◆ RECORDS FOR PROCESSING
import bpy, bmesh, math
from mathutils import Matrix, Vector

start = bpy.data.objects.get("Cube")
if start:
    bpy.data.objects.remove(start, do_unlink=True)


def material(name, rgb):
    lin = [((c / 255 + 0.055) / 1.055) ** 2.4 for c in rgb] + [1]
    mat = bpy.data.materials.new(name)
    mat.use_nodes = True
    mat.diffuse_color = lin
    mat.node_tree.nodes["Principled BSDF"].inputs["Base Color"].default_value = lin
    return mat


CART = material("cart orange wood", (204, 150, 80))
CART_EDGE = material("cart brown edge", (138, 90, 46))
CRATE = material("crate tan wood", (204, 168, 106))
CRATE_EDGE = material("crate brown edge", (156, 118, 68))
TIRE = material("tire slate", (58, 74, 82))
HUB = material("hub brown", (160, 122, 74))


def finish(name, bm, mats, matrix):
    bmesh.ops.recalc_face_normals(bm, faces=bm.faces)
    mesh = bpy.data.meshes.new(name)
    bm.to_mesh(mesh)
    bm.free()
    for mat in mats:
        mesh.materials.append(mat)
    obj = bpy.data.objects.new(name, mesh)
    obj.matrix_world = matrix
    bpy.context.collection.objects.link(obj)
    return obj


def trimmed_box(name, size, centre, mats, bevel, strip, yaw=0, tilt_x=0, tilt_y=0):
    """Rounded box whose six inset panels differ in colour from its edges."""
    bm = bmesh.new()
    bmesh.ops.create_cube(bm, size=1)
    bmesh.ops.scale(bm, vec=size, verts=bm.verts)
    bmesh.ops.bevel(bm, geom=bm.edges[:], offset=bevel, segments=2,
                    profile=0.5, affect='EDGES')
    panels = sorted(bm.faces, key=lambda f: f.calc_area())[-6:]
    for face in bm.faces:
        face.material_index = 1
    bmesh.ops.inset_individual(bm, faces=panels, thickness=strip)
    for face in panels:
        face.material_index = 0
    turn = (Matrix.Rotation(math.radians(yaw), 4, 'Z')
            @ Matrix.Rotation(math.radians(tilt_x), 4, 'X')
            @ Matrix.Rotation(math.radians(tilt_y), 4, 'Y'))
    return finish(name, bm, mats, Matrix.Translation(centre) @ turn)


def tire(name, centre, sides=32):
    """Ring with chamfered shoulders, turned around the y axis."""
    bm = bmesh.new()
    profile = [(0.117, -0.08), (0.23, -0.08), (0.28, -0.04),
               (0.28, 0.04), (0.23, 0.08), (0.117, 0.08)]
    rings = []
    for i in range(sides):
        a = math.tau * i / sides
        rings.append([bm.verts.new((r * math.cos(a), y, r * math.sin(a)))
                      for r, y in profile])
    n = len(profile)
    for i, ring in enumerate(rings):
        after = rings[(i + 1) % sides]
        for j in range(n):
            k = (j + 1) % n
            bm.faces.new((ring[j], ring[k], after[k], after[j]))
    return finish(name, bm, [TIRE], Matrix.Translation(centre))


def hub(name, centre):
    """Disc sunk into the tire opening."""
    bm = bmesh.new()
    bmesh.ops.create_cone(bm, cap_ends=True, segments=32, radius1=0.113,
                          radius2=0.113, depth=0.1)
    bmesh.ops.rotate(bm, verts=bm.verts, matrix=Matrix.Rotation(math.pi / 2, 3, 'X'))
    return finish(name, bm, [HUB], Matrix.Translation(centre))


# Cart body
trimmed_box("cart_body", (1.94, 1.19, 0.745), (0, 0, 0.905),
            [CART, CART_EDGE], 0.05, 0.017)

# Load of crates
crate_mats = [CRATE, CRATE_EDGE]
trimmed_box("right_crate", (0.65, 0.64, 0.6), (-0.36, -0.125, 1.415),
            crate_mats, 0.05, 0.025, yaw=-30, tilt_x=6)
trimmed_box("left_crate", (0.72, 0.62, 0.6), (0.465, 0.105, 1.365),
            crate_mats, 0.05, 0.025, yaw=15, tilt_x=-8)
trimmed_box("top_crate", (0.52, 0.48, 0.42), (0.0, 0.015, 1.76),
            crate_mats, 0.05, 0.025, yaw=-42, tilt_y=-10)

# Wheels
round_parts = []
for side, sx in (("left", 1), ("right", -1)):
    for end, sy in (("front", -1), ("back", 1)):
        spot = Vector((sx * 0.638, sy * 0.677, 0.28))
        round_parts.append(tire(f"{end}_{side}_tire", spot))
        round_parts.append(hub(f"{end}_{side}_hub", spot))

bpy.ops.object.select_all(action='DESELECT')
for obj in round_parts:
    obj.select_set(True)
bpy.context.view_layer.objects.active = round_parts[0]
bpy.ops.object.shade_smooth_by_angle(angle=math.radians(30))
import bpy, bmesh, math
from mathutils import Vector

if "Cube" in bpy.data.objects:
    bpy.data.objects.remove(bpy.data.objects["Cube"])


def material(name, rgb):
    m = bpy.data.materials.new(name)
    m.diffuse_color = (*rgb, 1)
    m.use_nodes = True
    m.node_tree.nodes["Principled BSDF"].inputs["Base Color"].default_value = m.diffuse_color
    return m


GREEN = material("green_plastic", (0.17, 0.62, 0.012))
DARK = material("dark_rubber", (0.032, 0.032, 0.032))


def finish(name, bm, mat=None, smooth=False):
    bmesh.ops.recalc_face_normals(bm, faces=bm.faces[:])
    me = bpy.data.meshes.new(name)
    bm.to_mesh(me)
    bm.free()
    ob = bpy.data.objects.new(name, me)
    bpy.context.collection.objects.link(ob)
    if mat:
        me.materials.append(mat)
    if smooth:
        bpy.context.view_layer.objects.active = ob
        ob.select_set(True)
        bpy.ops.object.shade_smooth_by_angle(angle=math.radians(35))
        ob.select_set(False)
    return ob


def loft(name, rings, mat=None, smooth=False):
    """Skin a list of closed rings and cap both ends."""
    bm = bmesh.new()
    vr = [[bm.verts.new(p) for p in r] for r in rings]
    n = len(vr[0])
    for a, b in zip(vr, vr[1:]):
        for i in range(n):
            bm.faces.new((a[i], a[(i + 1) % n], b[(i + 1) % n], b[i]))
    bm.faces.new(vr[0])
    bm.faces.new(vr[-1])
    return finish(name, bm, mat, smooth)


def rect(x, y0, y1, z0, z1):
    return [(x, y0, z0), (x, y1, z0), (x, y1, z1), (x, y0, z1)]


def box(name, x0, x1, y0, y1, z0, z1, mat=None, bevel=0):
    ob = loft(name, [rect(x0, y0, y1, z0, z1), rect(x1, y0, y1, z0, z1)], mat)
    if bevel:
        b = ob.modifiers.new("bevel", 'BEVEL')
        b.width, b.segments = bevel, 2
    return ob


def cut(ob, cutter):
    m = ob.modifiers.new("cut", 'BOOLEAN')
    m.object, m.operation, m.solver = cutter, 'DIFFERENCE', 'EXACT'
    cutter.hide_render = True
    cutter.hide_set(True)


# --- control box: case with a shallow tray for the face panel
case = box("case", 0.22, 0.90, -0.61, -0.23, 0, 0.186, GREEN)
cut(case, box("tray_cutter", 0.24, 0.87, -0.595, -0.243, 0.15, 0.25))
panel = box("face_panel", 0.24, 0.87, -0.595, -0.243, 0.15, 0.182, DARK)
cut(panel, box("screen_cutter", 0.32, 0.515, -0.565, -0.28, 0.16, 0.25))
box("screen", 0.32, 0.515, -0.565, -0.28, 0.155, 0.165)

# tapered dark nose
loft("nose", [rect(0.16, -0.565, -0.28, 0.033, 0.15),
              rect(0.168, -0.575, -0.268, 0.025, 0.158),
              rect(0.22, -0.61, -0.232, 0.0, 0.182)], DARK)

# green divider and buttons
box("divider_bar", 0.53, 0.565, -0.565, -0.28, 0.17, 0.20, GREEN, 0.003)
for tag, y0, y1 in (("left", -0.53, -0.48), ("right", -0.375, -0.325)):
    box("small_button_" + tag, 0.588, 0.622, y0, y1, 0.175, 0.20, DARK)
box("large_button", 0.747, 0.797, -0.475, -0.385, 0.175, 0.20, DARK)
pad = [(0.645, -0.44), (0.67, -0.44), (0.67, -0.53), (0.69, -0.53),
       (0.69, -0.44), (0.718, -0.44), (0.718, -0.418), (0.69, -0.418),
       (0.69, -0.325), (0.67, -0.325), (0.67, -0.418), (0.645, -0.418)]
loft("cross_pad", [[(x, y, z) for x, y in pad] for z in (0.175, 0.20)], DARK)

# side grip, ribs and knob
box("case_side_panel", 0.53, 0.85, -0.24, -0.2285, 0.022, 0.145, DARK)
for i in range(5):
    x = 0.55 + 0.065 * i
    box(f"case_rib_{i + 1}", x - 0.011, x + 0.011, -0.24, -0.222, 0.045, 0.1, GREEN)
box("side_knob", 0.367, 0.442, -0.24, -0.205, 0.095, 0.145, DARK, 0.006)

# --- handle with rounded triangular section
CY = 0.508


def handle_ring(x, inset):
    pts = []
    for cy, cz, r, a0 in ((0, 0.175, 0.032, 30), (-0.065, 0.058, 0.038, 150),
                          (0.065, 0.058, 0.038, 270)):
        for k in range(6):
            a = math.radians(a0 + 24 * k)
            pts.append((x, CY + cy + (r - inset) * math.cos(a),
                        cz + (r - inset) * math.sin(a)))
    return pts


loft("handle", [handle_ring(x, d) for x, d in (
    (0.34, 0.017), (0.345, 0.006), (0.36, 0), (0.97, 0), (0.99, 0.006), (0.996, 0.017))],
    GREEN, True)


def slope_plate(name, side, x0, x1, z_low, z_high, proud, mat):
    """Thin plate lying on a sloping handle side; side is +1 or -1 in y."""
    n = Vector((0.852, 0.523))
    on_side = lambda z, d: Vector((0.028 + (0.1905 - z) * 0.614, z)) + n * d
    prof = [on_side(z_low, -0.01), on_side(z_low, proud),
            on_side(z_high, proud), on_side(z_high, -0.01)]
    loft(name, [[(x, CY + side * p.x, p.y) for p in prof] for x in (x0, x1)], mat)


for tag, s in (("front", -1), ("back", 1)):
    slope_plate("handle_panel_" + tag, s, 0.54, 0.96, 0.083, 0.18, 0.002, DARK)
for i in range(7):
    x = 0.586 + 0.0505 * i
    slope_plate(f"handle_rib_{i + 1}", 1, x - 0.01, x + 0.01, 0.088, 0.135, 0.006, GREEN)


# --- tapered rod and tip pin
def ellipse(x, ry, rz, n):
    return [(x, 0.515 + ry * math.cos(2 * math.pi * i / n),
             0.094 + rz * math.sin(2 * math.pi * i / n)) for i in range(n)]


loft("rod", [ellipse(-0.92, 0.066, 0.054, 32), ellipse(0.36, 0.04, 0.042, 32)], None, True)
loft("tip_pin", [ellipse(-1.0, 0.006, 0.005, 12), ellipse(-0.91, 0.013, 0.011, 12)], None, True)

◆ WORK TASK
From the entries above, print the lines beginning at the one with "rings.append([bm.verts.new((r * math.cos(a), y, r" and stopping after the one with "# Cart body", exactly as written and with nothing else.

◆ RESPONSE TO THIS EXERCISE
        rings.append([bm.verts.new((r * math.cos(a), y, r * math.sin(a)))
                      for r, y in profile])
    n = len(profile)
    for i, ring in enumerate(rings):
        after = rings[(i + 1) % sides]
        for j in range(n):
            k = (j + 1) % n
            bm.faces.new((ring[j], ring[k], after[k], after[j]))
    return finish(name, bm, [TIRE], Matrix.Translation(centre))


def hub(name, centre):
    """Disc sunk into the tire opening."""
    bm = bmesh.new()
    bmesh.ops.create_cone(bm, cap_ends=True, segments=32, radius1=0.113,
                          radius2=0.113, depth=0.1)
    bmesh.ops.rotate(bm, verts=bm.verts, matrix=Matrix.Rotation(math.pi / 2, 3, 'X'))
    return finish(name, bm, [HUB], Matrix.Translation(centre))


# Cart body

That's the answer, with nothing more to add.